_PROBLEM TO WORK ON_
What lines in the listing below hold the string "ellipsoid"? Please copy them out.

--------------------------------

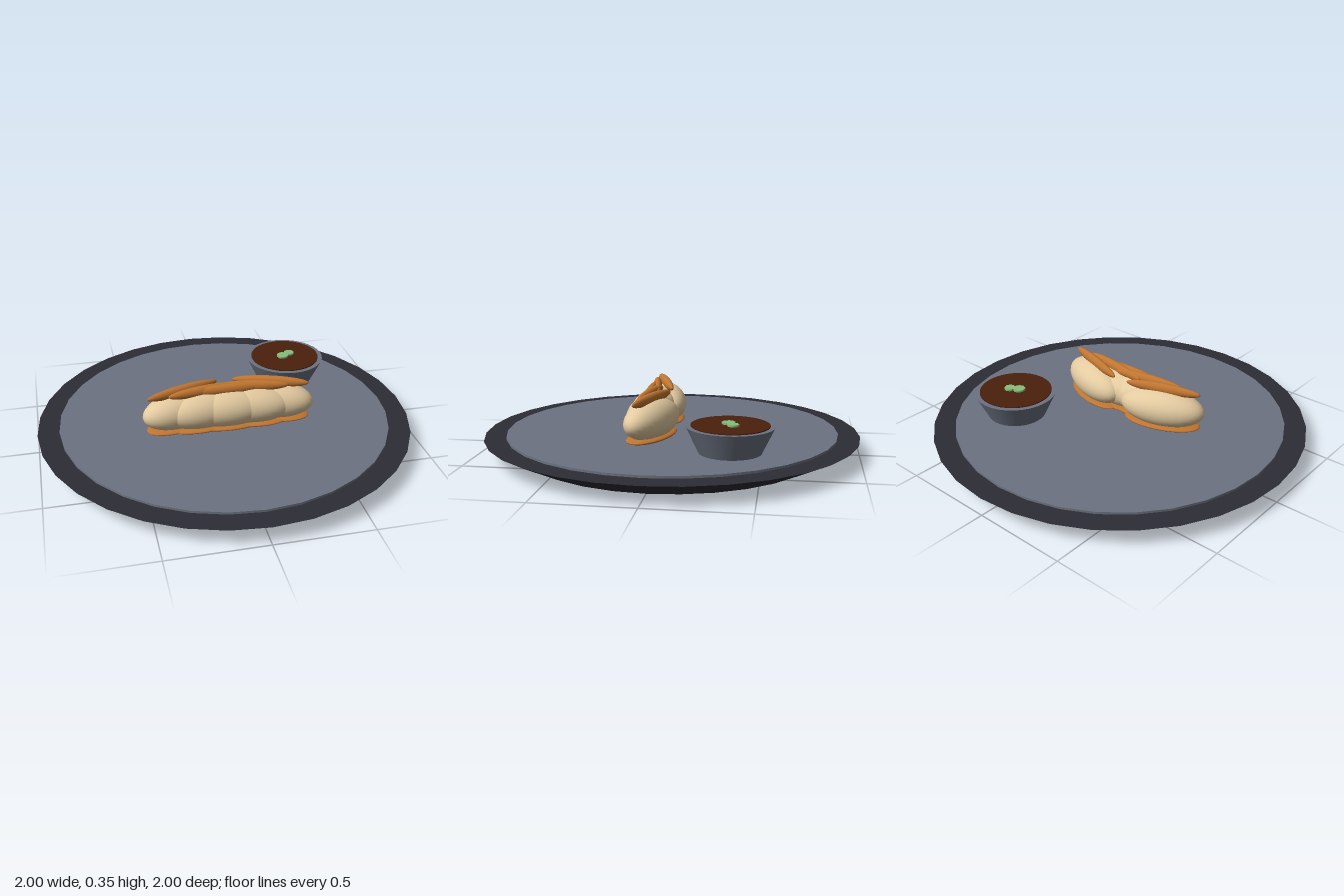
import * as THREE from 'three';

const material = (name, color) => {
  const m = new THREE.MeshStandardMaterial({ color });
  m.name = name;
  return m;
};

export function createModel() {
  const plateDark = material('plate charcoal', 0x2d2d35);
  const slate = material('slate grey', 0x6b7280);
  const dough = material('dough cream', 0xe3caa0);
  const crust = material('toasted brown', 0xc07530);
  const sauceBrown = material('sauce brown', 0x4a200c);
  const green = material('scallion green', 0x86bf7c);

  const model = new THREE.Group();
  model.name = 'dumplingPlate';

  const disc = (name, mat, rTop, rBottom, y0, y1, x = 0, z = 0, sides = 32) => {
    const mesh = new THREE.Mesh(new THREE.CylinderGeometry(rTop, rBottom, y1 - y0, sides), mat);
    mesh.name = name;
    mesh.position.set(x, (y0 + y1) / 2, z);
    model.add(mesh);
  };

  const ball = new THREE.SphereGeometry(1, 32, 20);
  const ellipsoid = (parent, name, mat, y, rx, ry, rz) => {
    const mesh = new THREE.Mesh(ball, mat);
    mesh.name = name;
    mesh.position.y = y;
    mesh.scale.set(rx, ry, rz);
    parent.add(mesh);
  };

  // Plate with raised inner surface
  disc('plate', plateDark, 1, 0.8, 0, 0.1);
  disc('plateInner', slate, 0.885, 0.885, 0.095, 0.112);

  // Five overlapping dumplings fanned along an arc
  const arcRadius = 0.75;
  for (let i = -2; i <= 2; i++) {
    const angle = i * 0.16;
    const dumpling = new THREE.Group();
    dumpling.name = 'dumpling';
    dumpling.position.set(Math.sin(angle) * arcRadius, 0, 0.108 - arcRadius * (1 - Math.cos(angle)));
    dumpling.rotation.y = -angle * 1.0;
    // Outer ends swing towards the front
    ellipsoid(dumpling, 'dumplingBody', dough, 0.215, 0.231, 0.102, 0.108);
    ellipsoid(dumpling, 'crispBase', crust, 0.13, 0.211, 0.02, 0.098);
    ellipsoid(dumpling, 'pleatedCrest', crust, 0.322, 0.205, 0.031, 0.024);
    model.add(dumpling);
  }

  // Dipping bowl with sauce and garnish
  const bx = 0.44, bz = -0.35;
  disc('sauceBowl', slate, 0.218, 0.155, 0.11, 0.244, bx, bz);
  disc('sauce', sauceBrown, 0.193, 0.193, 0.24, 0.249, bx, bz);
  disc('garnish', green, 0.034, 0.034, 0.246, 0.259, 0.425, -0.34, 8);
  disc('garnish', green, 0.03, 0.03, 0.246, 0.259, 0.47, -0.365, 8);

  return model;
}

--------------------------------

_RESPONSE BELOW_
  const ellipsoid = (parent, name, mat, y, rx, ry, rz) => {
    ellipsoid(dumpling, 'dumplingBody', dough, 0.215, 0.231, 0.102, 0.108);
    ellipsoid(dumpling, 'crispBase', crust, 0.13, 0.211, 0.02, 0.098);
    ellipsoid(dumpling, 'pleatedCrest', crust, 0.322, 0.205, 0.031, 0.024);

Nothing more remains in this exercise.